## SUPPLIED MATERIAL
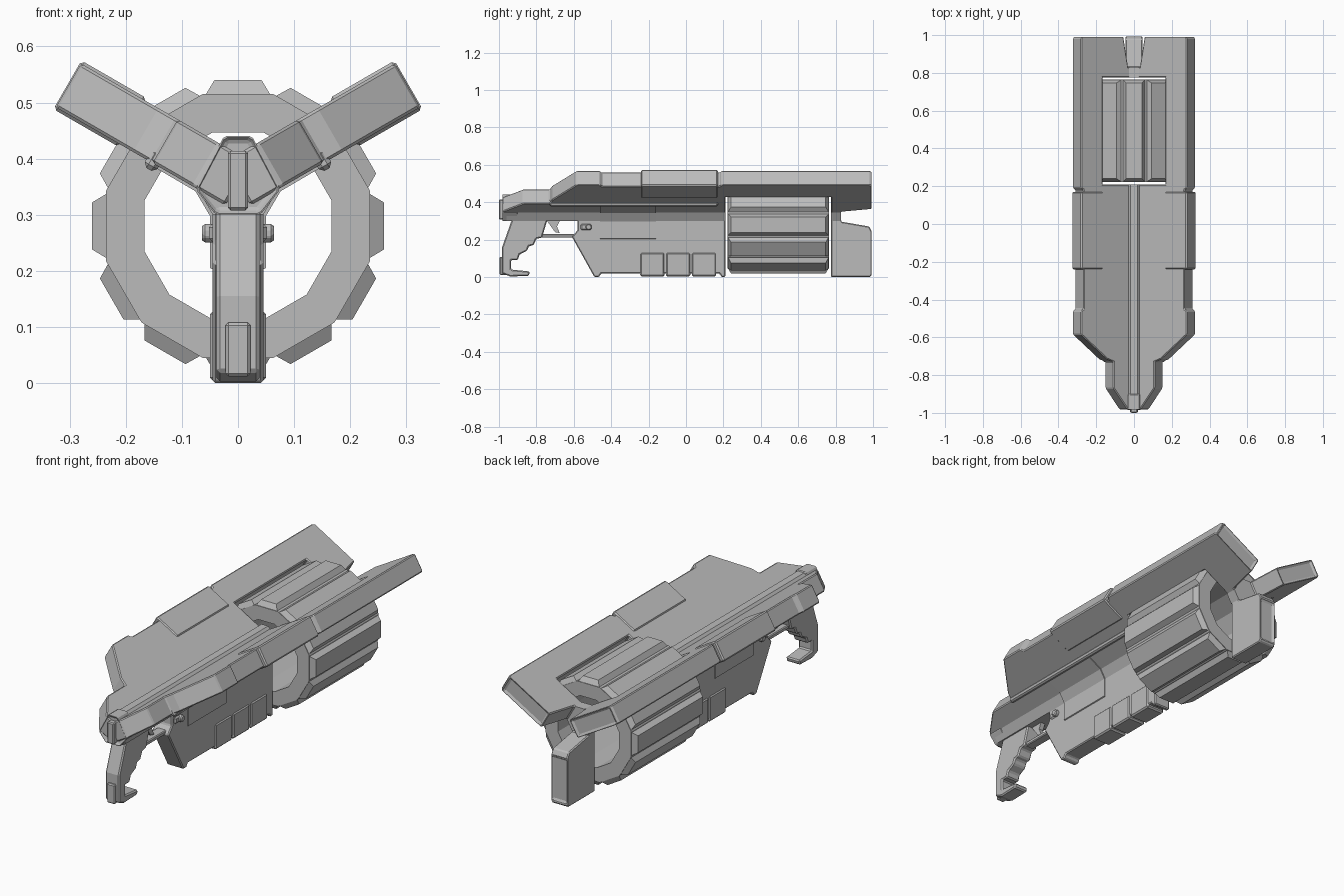
import bpy, bmesh, math
from mathutils import Matrix, Vector

if "Cube" in bpy.data.objects:
    bpy.data.objects.remove(bpy.data.objects["Cube"], do_unlink=True)

GREY = (0.5, 0.5, 0.5, 1)
metal = bpy.data.materials.new("plain_grey")
metal.use_nodes = True
metal.diffuse_color = GREY
metal.node_tree.nodes["Principled BSDF"].inputs["Base Color"].default_value = GREY

HUB = 0.356      # height of the axis where the three fins meet
FIN = 0.045      # half thickness of a fin
DRUM = 0.28      # height of the drum axis


def finish(name, bm, bevel=0.0):
    bmesh.ops.recalc_face_normals(bm, faces=bm.faces)
    mesh = bpy.data.meshes.new(name)
    bm.to_mesh(mesh)
    bm.free()
    mesh.materials.append(metal)
    obj = bpy.data.objects.new(name, mesh)
    bpy.context.collection.objects.link(obj)
    if bevel:
        mod = obj.modifiers.new("edge_bevel", "BEVEL")
        mod.width = bevel
        mod.segments = 1
        mod.limit_method = "ANGLE"
        mod.angle_limit = math.radians(35)
    return obj


def prism(name, pts, lo, hi, axis="X", bevel=0.0, turn=0, inset=None):
    """Extrude an outline: (y, z) points along X, or (x, z) points along Y."""
    bm = bmesh.new()
    place = (lambda p: (lo, p[0], p[1])) if axis == "X" else (lambda p: (p[0], lo, p[1]))
    face = bm.faces.new([bm.verts.new(place(p)) for p in pts])
    side = bmesh.ops.extrude_face_region(bm, geom=[face])
    shift = Vector((hi - lo, 0, 0)) if axis == "X" else Vector((0, hi - lo, 0))
    moved = [v for v in side["geom"] if isinstance(v, bmesh.types.BMVert)]
    bmesh.ops.translate(bm, vec=shift, verts=moved)
    bmesh.ops.recalc_face_normals(bm, faces=bm.faces)
    if inset:
        for f in [f for f in bm.faces if inset(f)]:
            bmesh.ops.inset_region(bm, faces=[f], thickness=0.011, depth=-0.012)
    if turn:
        centre = Matrix.Translation((0, 0, HUB))
        spin = Matrix.Rotation(math.radians(turn), 4, "Y")
        bmesh.ops.transform(bm, matrix=centre @ spin @ centre.inverted(), verts=bm.verts)
    return finish(name, bm, bevel)


def box(name, x, y, z, bevel=0.0, turn=0):
    pts = [(y[0], z[0]), (y[1], z[0]), (y[1], z[1]), (y[0], z[1])]
    return prism(name, pts, x[0], x[1], bevel=bevel, turn=turn)


def mirrored(half):
    """Close a half section across x = 0."""
    return half + [(-x, z) for x, z in reversed(half)]


def end_face(f):
    c = f.calc_center_median()
    return abs(f.normal.x) < 0.1 and f.normal.y > 0.9 and c.y > 0.97 and f.calc_area() > 0.01


# Upper wings: outline as (distance from hub, y)
wing = [(0, -0.98), (0.066, -0.98), (0.15, -0.87), (0.15, -0.73), (0.19, -0.715),
        (0.349, -0.585), (0.349, -0.46), (0.333, -0.45), (0.333, 0.18), (0.349, 0.19),
        (0.349, 0.98), (0.34, 0.995), (0.09, 0.995), (0.06, 0.83), (0, 0.83),
        (0, 0.775), (0.2165, 0.775), (0.2165, 0.21), (0, 0.21)]
outline = [(y, HUB - d) for d, y in wing]
for label, turn in (("left", -120), ("right", 120)):
    prism(label + "_wing", outline, -FIN, FIN, bevel=0.005, turn=turn, inset=end_face)
    box(label + "_wing_panel", (-0.05, 0.05), (-0.24, 0.17), (HUB - 0.351, HUB - 0.2165),
        bevel=0.006, turn=turn)
    # rail along the top side of the wing only
    side = 1 if turn > 0 else -1
    near, far = sorted((0.02 * side, 0.058 * side))
    box(label + "_wing_rail", (near, far), (-0.73, 0.17), (HUB - 0.163, HUB - 0.137),
        bevel=0.008, turn=turn)

# Lower fin, front and rear sections
prism("lower_fin", [(-0.58, HUB), (-0.58, 0.25), (-0.61, 0.215), (-0.49, 0), (-0.465, 0),
                    (-0.455, 0.018), (0.18, 0.018), (0.19, 0), (0.21, 0), (0.21, HUB)],
      -FIN, FIN, bevel=0.005)
prism("rear_fin", [(0.775, 0), (0.985, 0), (0.995, 0.015), (0.995, 0.24), (0.98, 0.27),
                   (0.83, 0.296), (0.83, HUB), (0.775, HUB)],
      -FIN, FIN, bevel=0.005, inset=end_face)
for i in range(3):
    start = -0.245 + i * 0.138
    box(f"lower_fin_plate_{i + 1}", (-0.05, 0.05), (start, start + 0.13), (0.003, 0.13), bevel=0.007)

# Hub that fills the corners between the fins
hub = mirrored([(0.026, 0.423), (0.071, 0.345), (0.045, 0.30)])
prism("hub_body", hub, -0.96, 0.21, "Y")
prism("rear_hub", hub, 0.775, 0.83, "Y")
prism("top_ridge", mirrored([(0.018, 0.436), (0.034, 0.42)]), -0.97, 0.21, "Y")

# Side panels follow the fin and the underside of the wing
panel = [(0.04, 0.2), (0.05, 0.205), (0.05, 0.298), (0.076, 0.342), (0.146, 0.383),
         (0.14, 0.393), (0.04, 0.35)]
for label, s in (("left", 1), ("right", -1)):
    prism(label + "_side_panel", [(x * s, z) for x, z in panel], -0.46, -0.16, "Y")

# Nose with a recessed front and a centre bar
prism("nose", mirrored([(0.025, 0.44), (0.075, 0.345), (0.04, 0.30)]), -0.985, -0.9, "Y",
      bevel=0.004, inset=lambda f: f.normal.y < -0.9)
box("nose_bar", (-0.018, 0.018), (-1.0, -0.95), (0.308, 0.414), bevel=0.005)

# Grip, trigger and guard
prism("grip", [(-0.93, 0.31), (-0.985, 0.155), (-0.985, 0.02), (-0.94, 0.003), (-0.84, 0.006),
               (-0.835, 0.03), (-0.935, 0.04), (-0.935, 0.09), (-0.9, 0.09), (-0.89, 0.12),
               (-0.85, 0.14), (-0.84, 0.165), (-0.815, 0.17), (-0.80, 0.205), (-0.77, 0.21),
               (-0.74, 0.31)], -0.038, 0.038, bevel=0.006)
box("grip_base_bar", (-0.022, 0.022), (-0.997, -0.95), (0.012, 0.108), bevel=0.005)
box("trigger_guard", (-0.025, 0.025), (-0.785, -0.59), (0.21, 0.23), bevel=0.004)
prism("trigger", [(-0.75, 0.31), (-0.67, 0.31), (-0.69, 0.27), (-0.675, 0.235), (-0.70, 0.24)],
      -0.012, 0.012)

# Pin through the fin above the trigger
box("pin_base", (-0.052, 0.052), (-0.565, -0.505), (0.25, 0.285), bevel=0.008)
pin = [(-0.52 + 0.018 * math.cos(a), 0.267 + 0.018 * math.sin(a))
       for a in (math.tau * i / 8 for i in range(8))]
prism("pin", pin, -0.064, 0.064, bevel=0.005)

# Hollow twelve-sided drum
bm = bmesh.new()
loops = []
for radius, y in ((0.235, 0.222), (0.235, 0.765), (0.167, 0.765), (0.167, 0.222)):
    r = radius / math.cos(math.pi / 12)
    angles = [math.tau * (i + 0.5) / 12 for i in range(12)]
    loops.append([bm.verts.new((r * math.cos(a), y, DRUM + r * math.sin(a))) for a in angles])
for k in range(4):
    a, b = loops[k], loops[(k + 1) % 4]
    for i in range(12):
        j = (i + 1) % 12
        bm.faces.new((a[i], a[j], b[j], b[i]))
finish("drum", bm)

# Tapered ribs, one on every side of the drum
bm = bmesh.new()
for i in range(12):
    spin = Matrix.Translation((0, 0, DRUM)) @ Matrix.Rotation(math.tau * i / 12, 4, "Y")
    rings = []
    for w, y0, y1, z in ((0.06, 0.222, 0.765, 0.23), (0.042, 0.24, 0.747, 0.26)):
        corners = ((-w, y0), (w, y0), (w, y1), (-w, y1))
        rings.append([bm.verts.new(spin @ Vector((x, y, z))) for x, y in corners])
    low, top = rings
    bm.faces.new(top)
    bm.faces.new(low[::-1])
    for k in range(4):
        n = (k + 1) % 4
        bm.faces.new((low[k], low[n], top[n], top[k]))
finish("drum_ribs", bm)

## WHAT NEEDS TO BE DONE
Go through the entries. Report every line that contains the word "mirrored".

## EXPECTED OUTPUT
def mirrored(half):
hub = mirrored([(0.026, 0.423), (0.071, 0.345), (0.045, 0.30)])
prism("top_ridge", mirrored([(0.018, 0.436), (0.034, 0.42)]), -0.97, 0.21, "Y")
prism("nose", mirrored([(0.025, 0.44), (0.075, 0.345), (0.04, 0.30)]), -0.985, -0.9, "Y",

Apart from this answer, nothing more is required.